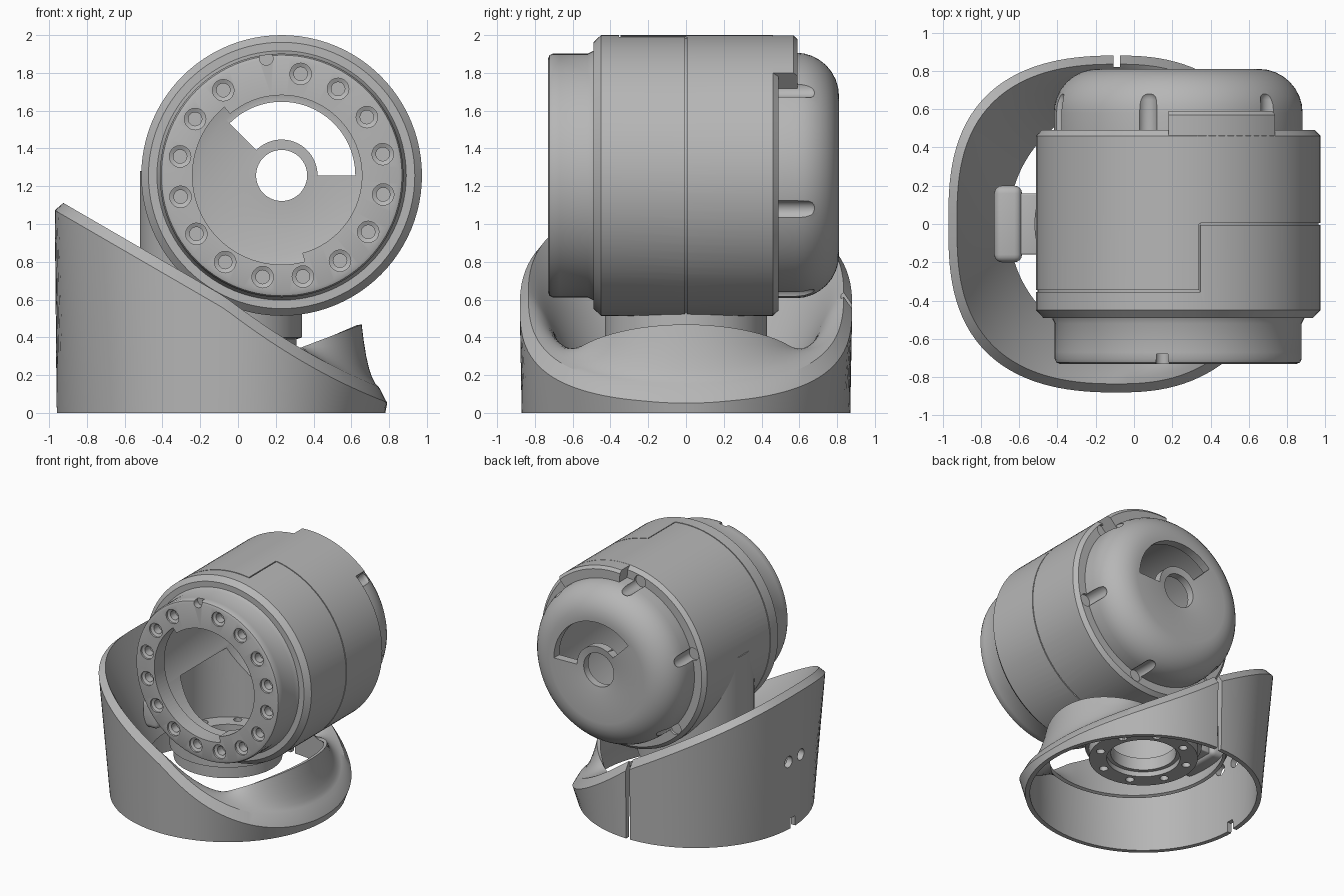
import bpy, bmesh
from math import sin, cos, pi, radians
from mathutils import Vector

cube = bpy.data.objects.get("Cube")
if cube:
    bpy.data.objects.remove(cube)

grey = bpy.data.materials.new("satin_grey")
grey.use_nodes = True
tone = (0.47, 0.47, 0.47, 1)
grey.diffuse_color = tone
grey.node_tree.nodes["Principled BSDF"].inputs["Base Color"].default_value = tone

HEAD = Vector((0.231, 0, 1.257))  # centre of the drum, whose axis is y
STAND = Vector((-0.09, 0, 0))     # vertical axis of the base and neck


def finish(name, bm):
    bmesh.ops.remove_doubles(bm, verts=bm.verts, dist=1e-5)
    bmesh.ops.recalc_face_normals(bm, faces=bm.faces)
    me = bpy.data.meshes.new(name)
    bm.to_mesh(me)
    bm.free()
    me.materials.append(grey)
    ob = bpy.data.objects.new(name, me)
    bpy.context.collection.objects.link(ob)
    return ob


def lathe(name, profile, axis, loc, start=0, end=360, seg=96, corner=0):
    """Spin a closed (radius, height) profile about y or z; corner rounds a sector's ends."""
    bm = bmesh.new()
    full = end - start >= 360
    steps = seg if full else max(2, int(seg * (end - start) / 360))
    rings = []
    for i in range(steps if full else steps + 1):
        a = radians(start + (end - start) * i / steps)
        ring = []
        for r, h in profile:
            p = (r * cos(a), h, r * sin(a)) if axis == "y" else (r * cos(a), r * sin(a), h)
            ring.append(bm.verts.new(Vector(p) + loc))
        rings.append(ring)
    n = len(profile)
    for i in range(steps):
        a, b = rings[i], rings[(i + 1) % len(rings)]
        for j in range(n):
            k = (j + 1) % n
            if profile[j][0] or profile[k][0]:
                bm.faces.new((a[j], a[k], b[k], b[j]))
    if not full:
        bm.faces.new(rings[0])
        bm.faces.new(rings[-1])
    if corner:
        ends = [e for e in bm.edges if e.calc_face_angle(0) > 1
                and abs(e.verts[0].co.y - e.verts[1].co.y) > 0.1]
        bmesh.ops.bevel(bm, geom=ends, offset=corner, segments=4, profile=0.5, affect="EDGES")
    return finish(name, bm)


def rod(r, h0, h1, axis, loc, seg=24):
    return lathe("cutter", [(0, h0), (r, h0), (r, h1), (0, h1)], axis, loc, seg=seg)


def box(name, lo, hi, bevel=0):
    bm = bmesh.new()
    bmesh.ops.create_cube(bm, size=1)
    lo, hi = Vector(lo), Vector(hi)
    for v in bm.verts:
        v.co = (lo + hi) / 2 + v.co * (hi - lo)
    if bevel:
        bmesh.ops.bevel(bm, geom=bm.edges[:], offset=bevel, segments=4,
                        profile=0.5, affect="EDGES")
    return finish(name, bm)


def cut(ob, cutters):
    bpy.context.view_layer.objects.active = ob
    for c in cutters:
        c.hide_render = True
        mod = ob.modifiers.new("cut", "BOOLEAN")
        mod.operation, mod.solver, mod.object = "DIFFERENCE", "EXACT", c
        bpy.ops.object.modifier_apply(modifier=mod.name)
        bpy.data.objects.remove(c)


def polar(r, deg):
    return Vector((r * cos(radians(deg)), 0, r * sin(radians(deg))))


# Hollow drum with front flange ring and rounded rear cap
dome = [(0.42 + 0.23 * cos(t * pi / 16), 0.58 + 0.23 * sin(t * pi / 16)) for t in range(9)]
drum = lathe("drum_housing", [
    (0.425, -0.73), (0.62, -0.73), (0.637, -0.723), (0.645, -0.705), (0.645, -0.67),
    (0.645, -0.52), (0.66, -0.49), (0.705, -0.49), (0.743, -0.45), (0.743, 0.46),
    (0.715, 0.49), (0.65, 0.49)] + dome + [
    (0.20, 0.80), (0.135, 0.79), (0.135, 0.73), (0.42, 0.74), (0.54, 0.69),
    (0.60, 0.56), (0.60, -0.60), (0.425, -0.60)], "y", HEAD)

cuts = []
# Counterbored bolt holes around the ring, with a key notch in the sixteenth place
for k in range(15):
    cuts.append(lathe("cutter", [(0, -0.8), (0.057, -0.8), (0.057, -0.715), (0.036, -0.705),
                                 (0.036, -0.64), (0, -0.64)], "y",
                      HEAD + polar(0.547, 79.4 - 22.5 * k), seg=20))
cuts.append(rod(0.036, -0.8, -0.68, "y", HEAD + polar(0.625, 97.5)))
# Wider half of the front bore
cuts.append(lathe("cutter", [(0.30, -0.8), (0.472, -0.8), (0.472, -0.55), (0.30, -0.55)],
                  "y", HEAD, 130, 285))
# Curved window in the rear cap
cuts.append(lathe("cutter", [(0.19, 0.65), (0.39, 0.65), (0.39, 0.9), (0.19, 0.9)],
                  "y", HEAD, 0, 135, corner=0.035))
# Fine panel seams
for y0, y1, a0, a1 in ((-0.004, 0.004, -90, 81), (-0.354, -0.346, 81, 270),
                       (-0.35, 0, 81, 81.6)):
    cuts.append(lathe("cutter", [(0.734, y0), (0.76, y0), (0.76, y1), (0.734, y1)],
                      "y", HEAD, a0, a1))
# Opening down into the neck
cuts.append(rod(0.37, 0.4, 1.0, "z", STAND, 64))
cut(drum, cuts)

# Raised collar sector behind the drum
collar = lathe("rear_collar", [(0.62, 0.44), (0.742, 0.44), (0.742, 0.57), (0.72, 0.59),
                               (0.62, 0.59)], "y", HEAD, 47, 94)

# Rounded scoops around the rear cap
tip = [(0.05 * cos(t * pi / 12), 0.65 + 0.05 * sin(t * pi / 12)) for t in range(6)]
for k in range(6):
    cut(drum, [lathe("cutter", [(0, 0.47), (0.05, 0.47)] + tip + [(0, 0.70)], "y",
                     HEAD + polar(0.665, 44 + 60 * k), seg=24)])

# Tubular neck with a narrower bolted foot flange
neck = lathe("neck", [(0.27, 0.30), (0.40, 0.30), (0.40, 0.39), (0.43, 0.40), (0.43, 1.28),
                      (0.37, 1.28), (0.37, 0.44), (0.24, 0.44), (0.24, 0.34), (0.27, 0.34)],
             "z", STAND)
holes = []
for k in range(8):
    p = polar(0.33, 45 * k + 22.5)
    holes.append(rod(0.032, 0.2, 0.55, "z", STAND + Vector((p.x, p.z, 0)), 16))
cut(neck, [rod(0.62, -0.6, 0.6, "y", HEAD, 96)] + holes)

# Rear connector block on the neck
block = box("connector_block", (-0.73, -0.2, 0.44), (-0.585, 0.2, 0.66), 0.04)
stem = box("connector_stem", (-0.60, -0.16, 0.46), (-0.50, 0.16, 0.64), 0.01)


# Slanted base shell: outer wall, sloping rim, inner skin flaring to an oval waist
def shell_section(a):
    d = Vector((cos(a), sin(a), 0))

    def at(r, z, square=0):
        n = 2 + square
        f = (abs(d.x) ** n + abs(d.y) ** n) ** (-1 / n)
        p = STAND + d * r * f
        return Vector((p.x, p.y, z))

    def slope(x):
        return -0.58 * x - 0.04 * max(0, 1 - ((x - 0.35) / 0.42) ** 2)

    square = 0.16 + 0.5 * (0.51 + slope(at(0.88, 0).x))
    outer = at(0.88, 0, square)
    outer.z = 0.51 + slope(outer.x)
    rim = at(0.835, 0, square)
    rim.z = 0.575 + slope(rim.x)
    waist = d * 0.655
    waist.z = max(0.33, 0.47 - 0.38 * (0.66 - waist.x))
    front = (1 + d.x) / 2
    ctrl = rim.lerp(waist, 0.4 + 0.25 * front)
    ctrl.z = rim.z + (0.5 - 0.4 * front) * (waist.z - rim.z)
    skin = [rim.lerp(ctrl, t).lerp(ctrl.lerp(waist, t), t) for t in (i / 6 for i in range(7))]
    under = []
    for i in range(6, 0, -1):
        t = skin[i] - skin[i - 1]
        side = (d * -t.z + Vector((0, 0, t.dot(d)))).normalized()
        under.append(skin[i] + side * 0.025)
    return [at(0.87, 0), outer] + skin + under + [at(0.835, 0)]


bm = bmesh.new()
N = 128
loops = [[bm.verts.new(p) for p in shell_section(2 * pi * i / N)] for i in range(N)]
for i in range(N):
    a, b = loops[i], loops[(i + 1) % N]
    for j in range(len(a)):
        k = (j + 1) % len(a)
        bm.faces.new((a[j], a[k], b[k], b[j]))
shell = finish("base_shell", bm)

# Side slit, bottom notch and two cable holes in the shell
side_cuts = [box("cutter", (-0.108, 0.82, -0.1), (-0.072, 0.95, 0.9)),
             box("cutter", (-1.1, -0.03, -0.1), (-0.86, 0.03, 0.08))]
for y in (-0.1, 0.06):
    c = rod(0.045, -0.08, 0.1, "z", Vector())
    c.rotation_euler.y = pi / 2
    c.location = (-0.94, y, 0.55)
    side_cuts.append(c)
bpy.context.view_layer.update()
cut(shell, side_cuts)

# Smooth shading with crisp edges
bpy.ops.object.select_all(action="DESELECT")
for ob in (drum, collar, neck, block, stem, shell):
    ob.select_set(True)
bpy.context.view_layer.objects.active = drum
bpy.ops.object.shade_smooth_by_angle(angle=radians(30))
_ _ _
**WHAT YOU HAVE TO DO**
From the data above, output exactly the lines between the one containing "# Wider half of the front bore" and the one containing "# Fine panel seams", counting both of them.

**RESPONSE**
# Wider half of the front bore
cuts.append(lathe("cutter", [(0.30, -0.8), (0.472, -0.8), (0.472, -0.55), (0.30, -0.55)],
                  "y", HEAD, 130, 285))
# Curved window in the rear cap
cuts.append(lathe("cutter", [(0.19, 0.65), (0.39, 0.65), (0.39, 0.9), (0.19, 0.9)],
                  "y", HEAD, 0, 135, corner=0.035))
# Fine panel seams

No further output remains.